One year on, the former Lenta.ru editor Galina Timchenko runs his Russian media site in exile, saying journalists should still stand their ground.
RIGA, LATVIA (MARCH 30, 2015) (REUTERS) – In the year since she was dismissed as editor-in chief of popular Russian internet news site Lenta.ru, Galina Timchenko is running an independent, Russia-focused media start-up, and already has 2.5 million visitors a month – in less than five months since starting up.
Timchenko, who was heading Lenta.ru since 2004, was dismissed last March after a state regulatory agency issued a warning over an interview with a member of a Ukrainian far-right group, Right Sector, and included a link to remarks of its leader.
Her removal came before Russia annexed Crimea from Ukraine but already at a time when independent media, including a TV and internet channel Dozhd, were under pressure for covering anti-government protests both in Russia and Ukraine.
Last October, Timchenko established an online news outlet Meduza based in Latvia, with 23 journalists both in Riga and in Russia. By March the site attracted more readers per month than Latvia’s overall population of 1,9 million.
Now she wants to double this number – which was already ahead of the plan – in a year, to have 5 million or “a little more” in readers per month. But she is still very modest about the site’s progress.
“I don’t think this is a success, to be frank. It’s too early to say. If we reach self-sufficiency, then it will be a success,” she told Reuters.
“Media is a low-marginal business – we don’t trade drugs, we don’t trade arms, we don’t trade oil. It is a very low-margin business. We have a business plan which predicts reaching self-sufficiency by the end of 2017.”
One of the recent themes raised by Meduza was a special report on Russians suffering cancer, where, lacking help from the state health service, some have chosen to die.
The article, published on the day when prominent Russian opposition leader Boris Nemtsov was assassinated, was widely quoted and spurred further discussions on how accessible healthcare is in Russia.
Timchenko says that Meduza, despite its fast growth, is not facing any pressure from Moscow partly because it is still small, plus it is based in the European Union.

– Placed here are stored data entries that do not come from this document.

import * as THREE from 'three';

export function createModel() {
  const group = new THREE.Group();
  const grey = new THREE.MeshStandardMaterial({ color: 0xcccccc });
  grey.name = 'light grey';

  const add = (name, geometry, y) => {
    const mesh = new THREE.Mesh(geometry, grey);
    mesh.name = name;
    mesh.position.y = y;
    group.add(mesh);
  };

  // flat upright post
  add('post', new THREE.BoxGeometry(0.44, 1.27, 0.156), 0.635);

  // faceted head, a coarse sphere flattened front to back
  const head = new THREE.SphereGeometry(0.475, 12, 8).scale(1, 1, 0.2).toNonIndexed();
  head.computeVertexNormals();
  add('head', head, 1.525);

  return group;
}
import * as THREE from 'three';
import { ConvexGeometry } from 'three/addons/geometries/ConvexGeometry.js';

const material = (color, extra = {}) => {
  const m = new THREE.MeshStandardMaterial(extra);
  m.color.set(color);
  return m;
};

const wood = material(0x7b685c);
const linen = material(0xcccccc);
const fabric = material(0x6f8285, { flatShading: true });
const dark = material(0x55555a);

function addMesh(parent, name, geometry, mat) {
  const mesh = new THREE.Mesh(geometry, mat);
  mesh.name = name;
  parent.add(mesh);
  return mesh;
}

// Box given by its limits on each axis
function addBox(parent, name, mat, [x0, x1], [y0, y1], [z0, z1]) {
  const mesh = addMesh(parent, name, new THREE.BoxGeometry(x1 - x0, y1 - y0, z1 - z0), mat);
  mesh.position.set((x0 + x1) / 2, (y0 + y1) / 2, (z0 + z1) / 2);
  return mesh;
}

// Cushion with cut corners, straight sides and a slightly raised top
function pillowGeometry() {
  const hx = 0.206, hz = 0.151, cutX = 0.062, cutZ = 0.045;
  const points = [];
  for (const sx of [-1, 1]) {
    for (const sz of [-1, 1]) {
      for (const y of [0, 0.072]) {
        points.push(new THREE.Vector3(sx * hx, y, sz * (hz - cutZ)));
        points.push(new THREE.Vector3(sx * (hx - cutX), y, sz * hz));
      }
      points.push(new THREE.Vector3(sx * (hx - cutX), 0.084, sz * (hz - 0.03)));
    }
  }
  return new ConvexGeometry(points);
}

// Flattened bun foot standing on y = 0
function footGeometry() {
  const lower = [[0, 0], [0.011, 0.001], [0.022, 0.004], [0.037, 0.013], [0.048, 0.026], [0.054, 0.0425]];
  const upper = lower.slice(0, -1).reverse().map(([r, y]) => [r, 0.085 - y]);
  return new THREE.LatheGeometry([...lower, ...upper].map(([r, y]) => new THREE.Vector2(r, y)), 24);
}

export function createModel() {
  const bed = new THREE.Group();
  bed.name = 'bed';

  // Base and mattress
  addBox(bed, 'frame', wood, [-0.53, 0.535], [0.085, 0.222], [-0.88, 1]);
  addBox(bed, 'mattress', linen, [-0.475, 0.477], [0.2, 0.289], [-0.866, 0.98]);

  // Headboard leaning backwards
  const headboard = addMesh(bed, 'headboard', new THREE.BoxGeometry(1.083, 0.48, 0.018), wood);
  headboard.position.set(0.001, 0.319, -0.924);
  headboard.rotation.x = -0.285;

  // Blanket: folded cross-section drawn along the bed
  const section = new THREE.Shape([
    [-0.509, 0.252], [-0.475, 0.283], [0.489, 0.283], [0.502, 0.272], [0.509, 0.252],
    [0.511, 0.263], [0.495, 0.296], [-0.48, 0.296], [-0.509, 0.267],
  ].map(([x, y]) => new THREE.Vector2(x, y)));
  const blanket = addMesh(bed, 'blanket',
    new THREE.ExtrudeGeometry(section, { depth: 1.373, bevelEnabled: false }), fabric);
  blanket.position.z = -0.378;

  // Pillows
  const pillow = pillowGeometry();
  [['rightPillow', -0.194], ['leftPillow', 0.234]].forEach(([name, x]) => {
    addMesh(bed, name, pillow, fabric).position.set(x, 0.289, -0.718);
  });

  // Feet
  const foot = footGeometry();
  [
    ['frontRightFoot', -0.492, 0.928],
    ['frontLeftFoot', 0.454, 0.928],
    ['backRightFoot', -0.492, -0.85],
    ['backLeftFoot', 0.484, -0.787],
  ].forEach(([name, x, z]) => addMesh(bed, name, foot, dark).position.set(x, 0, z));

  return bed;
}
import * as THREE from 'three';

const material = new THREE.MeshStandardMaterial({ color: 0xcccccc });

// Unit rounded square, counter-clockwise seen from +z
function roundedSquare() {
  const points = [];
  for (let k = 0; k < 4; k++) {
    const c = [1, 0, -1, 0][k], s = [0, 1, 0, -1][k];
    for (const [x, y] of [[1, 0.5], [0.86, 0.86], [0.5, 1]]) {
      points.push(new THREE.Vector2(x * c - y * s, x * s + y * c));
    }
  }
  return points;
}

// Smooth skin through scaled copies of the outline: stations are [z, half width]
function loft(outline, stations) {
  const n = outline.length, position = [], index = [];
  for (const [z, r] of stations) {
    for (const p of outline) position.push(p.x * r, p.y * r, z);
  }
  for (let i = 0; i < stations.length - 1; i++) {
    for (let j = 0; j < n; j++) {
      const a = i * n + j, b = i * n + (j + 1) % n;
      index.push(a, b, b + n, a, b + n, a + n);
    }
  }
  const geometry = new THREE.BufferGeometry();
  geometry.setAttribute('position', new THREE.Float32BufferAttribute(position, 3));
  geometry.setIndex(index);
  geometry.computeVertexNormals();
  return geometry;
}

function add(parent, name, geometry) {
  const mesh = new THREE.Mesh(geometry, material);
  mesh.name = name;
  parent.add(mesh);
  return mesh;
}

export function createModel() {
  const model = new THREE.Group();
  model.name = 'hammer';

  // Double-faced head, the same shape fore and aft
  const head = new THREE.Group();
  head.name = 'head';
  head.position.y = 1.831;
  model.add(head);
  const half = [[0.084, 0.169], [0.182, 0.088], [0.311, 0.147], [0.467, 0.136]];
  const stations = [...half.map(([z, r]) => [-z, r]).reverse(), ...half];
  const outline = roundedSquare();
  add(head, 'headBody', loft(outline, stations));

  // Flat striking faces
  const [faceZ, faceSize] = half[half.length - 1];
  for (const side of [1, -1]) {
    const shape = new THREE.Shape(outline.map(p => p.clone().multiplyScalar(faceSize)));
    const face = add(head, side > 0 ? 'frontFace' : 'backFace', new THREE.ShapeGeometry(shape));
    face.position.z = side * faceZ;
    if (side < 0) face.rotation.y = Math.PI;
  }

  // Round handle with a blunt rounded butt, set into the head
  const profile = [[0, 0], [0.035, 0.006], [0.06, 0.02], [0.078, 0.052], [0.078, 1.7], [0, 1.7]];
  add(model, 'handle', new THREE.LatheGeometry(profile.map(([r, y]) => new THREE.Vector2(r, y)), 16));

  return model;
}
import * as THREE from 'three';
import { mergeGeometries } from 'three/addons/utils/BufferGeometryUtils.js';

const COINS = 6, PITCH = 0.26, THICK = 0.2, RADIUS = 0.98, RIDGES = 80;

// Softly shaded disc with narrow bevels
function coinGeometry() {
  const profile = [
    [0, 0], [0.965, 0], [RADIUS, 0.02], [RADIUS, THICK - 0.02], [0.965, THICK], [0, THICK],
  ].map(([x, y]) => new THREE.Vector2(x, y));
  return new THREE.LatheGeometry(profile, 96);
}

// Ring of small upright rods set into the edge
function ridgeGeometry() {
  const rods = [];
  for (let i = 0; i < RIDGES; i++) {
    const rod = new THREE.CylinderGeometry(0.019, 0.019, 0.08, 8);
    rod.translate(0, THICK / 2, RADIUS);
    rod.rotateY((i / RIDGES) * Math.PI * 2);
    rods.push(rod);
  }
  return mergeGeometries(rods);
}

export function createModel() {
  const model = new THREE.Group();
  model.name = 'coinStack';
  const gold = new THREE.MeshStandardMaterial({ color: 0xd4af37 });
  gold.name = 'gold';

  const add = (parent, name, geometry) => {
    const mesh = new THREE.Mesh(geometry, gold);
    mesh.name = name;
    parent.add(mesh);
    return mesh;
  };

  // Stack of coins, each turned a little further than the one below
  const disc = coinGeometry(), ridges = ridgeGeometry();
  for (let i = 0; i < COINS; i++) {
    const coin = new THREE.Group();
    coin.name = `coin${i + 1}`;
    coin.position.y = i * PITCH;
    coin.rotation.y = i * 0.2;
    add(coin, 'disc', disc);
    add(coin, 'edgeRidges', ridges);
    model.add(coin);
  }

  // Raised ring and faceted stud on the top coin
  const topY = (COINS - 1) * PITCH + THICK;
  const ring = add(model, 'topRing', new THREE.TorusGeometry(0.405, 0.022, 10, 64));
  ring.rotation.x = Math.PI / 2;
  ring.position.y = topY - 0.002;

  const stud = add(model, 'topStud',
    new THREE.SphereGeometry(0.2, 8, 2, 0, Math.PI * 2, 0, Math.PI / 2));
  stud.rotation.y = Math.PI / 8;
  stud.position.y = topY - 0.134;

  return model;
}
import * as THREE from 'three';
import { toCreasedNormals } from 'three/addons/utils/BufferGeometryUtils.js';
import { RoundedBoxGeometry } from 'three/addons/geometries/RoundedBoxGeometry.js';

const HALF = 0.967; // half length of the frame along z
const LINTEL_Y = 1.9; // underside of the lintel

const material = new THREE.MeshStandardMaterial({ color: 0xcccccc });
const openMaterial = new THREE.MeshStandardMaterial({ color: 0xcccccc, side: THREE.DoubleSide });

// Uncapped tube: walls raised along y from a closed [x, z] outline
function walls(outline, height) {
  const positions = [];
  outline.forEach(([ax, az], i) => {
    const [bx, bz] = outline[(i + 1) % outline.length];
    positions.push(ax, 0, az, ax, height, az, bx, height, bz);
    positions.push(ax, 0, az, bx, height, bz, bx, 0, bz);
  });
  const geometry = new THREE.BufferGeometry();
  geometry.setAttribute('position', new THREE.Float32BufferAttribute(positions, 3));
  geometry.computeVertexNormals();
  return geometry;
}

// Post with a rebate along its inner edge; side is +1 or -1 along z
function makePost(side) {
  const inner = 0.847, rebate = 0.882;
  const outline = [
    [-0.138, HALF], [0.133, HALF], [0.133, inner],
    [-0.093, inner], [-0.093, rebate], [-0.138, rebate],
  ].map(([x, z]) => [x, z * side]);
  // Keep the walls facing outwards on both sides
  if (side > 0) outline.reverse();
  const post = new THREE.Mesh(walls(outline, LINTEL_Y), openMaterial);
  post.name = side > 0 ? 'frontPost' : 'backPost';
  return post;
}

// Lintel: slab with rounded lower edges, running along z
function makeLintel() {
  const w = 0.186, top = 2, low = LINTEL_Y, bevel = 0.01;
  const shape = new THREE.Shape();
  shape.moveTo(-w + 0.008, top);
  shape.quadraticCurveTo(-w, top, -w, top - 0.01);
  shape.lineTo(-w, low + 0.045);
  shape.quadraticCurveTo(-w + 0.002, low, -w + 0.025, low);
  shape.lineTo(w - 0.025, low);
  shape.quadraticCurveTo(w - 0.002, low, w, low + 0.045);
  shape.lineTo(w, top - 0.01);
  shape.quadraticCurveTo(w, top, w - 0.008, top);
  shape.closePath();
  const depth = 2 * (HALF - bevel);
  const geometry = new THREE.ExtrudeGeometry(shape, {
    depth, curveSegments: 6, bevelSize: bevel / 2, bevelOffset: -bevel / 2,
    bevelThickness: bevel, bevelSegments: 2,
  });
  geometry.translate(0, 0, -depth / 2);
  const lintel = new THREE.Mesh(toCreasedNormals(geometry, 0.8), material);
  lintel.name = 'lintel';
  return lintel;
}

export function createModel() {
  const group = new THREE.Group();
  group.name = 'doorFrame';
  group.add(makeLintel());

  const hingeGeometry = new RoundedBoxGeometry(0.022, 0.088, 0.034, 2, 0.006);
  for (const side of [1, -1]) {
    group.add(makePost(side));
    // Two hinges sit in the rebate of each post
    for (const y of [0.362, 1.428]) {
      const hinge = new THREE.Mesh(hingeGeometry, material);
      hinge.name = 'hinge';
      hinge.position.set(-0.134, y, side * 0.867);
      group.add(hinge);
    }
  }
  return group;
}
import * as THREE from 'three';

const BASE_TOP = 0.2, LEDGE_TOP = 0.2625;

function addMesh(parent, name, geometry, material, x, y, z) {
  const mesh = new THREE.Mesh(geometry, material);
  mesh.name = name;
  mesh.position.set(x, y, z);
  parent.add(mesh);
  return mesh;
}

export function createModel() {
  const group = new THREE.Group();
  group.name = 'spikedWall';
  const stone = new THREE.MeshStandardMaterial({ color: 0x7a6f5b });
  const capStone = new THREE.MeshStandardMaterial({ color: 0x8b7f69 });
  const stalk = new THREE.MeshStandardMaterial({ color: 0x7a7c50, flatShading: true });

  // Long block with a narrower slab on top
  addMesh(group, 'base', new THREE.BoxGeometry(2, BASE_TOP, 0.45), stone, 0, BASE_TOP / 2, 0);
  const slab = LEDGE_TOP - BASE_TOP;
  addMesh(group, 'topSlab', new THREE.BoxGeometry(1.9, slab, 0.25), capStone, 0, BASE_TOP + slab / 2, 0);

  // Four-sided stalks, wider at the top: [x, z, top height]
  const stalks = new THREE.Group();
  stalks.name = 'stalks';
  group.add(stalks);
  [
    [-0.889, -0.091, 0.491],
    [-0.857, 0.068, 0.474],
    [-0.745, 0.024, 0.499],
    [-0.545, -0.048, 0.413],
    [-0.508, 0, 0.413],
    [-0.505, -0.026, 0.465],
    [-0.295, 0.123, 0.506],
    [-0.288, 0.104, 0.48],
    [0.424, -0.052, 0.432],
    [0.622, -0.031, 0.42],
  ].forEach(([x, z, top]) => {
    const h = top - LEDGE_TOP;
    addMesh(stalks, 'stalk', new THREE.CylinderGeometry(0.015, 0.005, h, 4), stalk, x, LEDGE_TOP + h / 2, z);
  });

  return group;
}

She says that in current Russia, media have given up on resisting the authorities before any serious threats were implemented. Reminiscent of the Soviet repercussions on free media, most outlets chose to comply before they were forced to, Timchenko said.
“The thunder didn’t even rumble and everyone got scared,” she said. “It’s like a [collective] memory reacting. Nothing special has happened yet, no journalist was handcuffed and taken away and hopefully it won’t happen, but before anything happened everyone got scared and retreated, put up the white flag. They are already racing to show their loyalty, completely forgetting the principles of the profession; completely forgetting that a journalist is not a comfortable character for everyone and that they should be inconvenient and unacceptable sometimes, because they aren’t allowed to sit comfortably.”
Timchenko, who says she is regularly getting calls from reporters all around Russia offering to write for Meduza, added she hopes her site will stay around for long.
“I would want us to stay for long. Because I am not ready to say we will work for three years and then split up,” she said.